▸ **Directions for this task**
Scan the records below. List lines holding "addMesh".

Saved entries
- - -

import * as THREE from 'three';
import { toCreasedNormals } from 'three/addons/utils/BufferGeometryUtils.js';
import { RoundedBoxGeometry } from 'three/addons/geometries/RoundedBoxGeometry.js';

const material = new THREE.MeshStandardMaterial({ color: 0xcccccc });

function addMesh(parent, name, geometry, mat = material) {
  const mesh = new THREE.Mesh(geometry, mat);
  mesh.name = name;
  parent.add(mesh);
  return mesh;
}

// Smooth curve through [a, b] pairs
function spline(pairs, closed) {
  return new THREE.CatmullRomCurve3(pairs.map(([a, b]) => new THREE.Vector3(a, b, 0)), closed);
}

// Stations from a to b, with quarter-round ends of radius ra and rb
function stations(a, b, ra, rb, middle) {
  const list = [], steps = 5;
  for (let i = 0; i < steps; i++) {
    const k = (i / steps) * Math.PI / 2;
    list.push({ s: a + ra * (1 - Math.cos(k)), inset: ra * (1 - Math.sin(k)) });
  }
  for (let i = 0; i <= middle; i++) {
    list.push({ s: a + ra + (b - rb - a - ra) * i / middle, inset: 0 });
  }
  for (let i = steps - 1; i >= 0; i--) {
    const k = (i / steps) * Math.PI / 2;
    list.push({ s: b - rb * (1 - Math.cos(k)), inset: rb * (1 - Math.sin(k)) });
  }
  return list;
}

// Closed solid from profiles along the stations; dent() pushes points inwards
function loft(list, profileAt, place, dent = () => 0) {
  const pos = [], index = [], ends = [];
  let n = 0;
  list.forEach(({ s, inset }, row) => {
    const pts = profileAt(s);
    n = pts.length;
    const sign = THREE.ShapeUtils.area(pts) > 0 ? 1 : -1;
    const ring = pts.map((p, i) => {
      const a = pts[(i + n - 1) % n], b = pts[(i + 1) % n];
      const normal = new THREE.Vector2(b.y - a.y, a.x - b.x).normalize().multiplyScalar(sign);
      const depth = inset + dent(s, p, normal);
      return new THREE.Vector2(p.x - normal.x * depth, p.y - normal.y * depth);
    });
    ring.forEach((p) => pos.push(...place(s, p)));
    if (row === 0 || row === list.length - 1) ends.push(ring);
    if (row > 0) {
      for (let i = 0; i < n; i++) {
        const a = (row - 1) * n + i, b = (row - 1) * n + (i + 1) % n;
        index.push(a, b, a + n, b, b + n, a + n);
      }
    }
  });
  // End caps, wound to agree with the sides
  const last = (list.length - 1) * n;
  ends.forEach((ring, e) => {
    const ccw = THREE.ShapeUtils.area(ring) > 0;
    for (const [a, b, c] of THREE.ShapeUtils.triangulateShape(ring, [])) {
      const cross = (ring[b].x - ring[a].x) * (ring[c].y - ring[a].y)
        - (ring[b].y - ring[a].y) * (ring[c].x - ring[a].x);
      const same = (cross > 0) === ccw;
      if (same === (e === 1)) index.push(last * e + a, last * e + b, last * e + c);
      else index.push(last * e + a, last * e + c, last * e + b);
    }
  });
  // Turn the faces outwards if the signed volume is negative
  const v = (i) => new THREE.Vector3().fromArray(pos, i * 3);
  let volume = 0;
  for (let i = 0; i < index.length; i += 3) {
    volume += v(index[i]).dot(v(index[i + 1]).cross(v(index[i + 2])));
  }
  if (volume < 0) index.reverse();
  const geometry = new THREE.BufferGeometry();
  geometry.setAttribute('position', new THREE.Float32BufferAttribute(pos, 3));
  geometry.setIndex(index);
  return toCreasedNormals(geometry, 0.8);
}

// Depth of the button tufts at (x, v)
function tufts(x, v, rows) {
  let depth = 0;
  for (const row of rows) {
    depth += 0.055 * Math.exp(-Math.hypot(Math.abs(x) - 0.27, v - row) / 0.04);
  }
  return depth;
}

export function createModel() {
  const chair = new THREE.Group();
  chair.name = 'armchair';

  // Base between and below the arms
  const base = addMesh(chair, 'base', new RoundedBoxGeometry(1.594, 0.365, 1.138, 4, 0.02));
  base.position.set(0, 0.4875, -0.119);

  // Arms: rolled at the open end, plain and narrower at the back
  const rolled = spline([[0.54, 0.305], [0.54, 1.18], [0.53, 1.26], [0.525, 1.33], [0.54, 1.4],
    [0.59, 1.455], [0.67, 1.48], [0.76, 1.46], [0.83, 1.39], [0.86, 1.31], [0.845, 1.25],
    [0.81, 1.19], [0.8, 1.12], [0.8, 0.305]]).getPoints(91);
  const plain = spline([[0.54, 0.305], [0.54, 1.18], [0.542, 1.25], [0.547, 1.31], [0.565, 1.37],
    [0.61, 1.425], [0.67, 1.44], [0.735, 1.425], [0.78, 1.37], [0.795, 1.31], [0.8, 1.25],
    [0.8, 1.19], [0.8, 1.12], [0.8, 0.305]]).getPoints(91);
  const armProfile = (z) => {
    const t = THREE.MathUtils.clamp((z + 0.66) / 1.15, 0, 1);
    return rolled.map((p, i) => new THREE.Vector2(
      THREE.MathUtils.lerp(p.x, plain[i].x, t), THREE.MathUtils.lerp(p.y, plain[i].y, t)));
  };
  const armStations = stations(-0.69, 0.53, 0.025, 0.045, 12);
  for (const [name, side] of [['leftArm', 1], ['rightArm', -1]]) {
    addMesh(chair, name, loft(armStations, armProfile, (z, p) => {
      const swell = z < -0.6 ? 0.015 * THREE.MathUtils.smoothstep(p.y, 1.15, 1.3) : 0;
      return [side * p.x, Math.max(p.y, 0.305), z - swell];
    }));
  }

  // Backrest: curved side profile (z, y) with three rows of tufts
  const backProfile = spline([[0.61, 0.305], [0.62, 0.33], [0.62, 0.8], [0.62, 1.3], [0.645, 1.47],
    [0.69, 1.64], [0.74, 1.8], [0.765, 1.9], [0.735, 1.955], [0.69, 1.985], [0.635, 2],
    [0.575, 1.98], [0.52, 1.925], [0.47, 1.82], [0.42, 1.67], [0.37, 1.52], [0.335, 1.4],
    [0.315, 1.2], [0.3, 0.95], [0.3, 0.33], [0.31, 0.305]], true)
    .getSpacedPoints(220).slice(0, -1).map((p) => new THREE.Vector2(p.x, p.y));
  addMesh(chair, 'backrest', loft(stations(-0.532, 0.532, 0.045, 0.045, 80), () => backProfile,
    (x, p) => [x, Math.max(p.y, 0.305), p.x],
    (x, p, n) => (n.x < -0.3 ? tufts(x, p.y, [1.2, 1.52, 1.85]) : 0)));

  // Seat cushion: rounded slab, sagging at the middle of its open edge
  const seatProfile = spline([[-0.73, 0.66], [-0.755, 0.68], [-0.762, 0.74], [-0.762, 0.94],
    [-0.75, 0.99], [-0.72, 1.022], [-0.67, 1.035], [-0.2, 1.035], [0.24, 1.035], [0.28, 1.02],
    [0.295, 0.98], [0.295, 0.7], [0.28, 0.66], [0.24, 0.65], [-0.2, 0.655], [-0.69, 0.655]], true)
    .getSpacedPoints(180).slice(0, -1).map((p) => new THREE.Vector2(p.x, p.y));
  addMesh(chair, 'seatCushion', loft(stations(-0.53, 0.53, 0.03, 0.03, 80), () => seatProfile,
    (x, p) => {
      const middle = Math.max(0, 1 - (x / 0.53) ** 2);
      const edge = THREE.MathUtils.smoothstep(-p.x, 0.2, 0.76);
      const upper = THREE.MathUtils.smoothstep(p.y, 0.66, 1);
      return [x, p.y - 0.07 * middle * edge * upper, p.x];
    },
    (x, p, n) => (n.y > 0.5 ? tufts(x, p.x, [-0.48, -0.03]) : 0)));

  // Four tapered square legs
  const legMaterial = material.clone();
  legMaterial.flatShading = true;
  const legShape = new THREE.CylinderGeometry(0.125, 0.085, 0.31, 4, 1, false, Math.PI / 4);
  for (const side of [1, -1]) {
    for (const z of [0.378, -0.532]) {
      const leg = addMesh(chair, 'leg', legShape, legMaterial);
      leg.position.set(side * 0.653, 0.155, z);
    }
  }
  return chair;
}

- - -

▸ **Response to this exercise**
function addMesh(parent, name, geometry, mat = material) {
  const base = addMesh(chair, 'base', new RoundedBoxGeometry(1.594, 0.365, 1.138, 4, 0.02));
    addMesh(chair, name, loft(armStations, armProfile, (z, p) => {
  addMesh(chair, 'backrest', loft(stations(-0.532, 0.532, 0.045, 0.045, 80), () => backProfile,
  addMesh(chair, 'seatCushion', loft(stations(-0.53, 0.53, 0.03, 0.03, 80), () => seatProfile,
      const leg = addMesh(chair, 'leg', legShape, legMaterial);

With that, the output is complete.